======== Study material

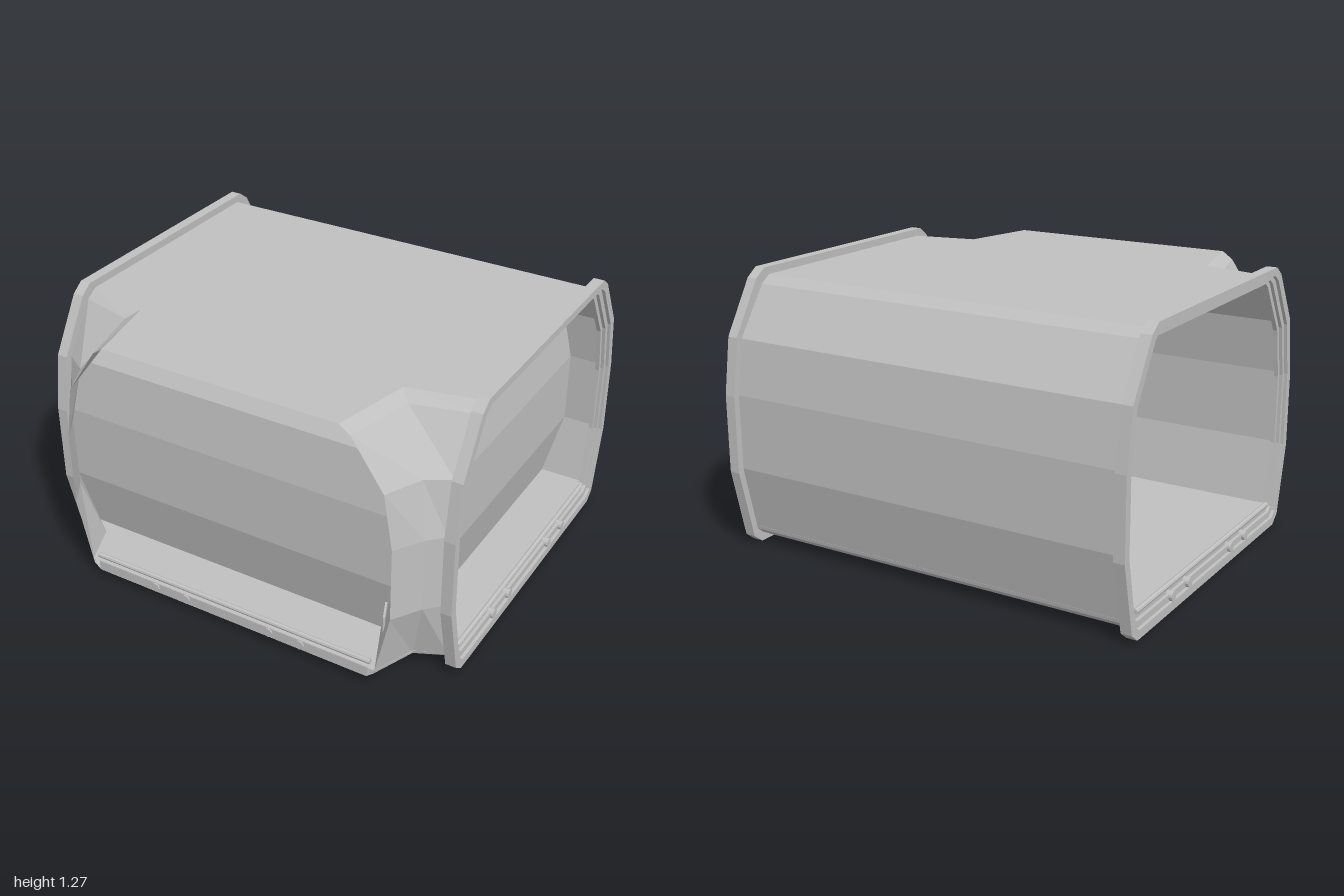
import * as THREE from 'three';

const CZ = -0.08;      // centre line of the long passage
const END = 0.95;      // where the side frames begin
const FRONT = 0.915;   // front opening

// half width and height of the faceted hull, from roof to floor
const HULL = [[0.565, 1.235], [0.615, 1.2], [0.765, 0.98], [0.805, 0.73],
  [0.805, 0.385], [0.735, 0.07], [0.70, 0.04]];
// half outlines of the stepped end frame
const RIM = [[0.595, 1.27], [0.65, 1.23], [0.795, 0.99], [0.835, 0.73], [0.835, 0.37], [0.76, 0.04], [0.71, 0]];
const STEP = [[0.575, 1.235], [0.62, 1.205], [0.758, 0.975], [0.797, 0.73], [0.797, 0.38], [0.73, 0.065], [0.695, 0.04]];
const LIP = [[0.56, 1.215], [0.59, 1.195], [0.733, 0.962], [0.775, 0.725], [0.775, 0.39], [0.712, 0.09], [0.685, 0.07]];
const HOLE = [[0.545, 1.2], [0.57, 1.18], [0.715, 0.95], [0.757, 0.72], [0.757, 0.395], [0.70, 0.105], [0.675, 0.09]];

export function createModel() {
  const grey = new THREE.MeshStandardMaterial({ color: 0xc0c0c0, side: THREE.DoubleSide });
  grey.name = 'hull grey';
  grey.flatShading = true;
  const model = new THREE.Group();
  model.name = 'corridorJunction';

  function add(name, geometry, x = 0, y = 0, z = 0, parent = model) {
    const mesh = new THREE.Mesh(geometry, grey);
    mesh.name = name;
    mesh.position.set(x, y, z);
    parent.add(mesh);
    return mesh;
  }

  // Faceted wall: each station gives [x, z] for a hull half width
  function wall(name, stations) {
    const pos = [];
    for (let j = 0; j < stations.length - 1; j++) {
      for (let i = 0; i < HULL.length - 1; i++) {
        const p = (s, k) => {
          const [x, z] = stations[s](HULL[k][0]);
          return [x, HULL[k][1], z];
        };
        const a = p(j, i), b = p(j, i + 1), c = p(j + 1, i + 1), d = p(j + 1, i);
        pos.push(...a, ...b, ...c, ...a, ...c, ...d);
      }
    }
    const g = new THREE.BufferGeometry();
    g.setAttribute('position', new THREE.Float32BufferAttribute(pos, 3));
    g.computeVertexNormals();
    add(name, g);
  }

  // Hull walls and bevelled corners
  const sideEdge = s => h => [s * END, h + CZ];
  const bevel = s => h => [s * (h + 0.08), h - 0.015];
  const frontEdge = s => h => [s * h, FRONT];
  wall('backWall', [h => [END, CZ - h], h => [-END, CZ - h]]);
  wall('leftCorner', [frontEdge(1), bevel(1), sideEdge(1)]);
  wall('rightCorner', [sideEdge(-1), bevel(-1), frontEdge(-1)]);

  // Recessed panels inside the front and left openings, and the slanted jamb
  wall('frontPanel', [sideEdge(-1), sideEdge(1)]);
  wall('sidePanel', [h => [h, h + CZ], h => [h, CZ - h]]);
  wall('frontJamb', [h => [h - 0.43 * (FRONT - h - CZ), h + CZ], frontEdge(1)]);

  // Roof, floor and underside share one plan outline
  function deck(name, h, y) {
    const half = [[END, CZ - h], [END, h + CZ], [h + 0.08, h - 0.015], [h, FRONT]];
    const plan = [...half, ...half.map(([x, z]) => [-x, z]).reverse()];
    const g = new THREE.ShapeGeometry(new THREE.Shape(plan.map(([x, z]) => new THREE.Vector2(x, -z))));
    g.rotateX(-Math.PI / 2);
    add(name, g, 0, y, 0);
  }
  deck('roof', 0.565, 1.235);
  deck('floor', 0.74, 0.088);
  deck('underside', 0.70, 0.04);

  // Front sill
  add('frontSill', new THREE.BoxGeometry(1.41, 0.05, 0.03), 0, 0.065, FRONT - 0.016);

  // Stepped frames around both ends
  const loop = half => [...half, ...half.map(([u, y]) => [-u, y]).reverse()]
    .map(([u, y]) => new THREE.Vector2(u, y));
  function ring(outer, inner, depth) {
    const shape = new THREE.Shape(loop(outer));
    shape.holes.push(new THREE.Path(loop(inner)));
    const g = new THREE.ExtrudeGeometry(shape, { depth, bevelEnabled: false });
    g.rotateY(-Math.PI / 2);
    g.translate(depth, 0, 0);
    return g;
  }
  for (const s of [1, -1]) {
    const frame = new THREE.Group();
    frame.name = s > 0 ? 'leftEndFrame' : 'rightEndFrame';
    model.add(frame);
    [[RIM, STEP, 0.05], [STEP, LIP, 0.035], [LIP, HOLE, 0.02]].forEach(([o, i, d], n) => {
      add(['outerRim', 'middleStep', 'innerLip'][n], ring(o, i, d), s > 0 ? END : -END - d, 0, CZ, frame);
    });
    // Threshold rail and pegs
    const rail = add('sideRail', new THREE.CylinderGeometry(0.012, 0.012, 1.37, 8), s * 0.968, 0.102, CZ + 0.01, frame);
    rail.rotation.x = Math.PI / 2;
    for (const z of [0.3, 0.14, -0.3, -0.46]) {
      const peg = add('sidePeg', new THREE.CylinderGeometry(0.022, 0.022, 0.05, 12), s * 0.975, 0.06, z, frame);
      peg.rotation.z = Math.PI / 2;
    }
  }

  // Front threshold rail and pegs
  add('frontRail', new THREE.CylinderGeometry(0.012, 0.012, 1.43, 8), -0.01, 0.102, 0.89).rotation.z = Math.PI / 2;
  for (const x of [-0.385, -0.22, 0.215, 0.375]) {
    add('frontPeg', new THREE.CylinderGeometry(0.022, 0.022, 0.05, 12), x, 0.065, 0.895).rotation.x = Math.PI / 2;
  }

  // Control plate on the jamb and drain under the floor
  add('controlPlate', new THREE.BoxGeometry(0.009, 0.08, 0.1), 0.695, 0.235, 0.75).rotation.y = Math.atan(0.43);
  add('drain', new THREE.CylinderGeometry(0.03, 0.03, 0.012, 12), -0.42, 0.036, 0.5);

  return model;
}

================

- Work instructions
Copy the lines above exactly. Start with the line containing "new THREE.Vector2(u, y));", end with the line containing "for (const x", and include both.

- Reply
    .map(([u, y]) => new THREE.Vector2(u, y));
  function ring(outer, inner, depth) {
    const shape = new THREE.Shape(loop(outer));
    shape.holes.push(new THREE.Path(loop(inner)));
    const g = new THREE.ExtrudeGeometry(shape, { depth, bevelEnabled: false });
    g.rotateY(-Math.PI / 2);
    g.translate(depth, 0, 0);
    return g;
  }
  for (const s of [1, -1]) {
    const frame = new THREE.Group();
    frame.name = s > 0 ? 'leftEndFrame' : 'rightEndFrame';
    model.add(frame);
    [[RIM, STEP, 0.05], [STEP, LIP, 0.035], [LIP, HOLE, 0.02]].forEach(([o, i, d], n) => {
      add(['outerRim', 'middleStep', 'innerLip'][n], ring(o, i, d), s > 0 ? END : -END - d, 0, CZ, frame);
    });
    // Threshold rail and pegs
    const rail = add('sideRail', new THREE.CylinderGeometry(0.012, 0.012, 1.37, 8), s * 0.968, 0.102, CZ + 0.01, frame);
    rail.rotation.x = Math.PI / 2;
    for (const z of [0.3, 0.14, -0.3, -0.46]) {
      const peg = add('sidePeg', new THREE.CylinderGeometry(0.022, 0.022, 0.05, 12), s * 0.975, 0.06, z, frame);
      peg.rotation.z = Math.PI / 2;
    }
  }

  // Front threshold rail and pegs
  add('frontRail', new THREE.CylinderGeometry(0.012, 0.012, 1.43, 8), -0.01, 0.102, 0.89).rotation.z = Math.PI / 2;
  for (const x of [-0.385, -0.22, 0.215, 0.375]) {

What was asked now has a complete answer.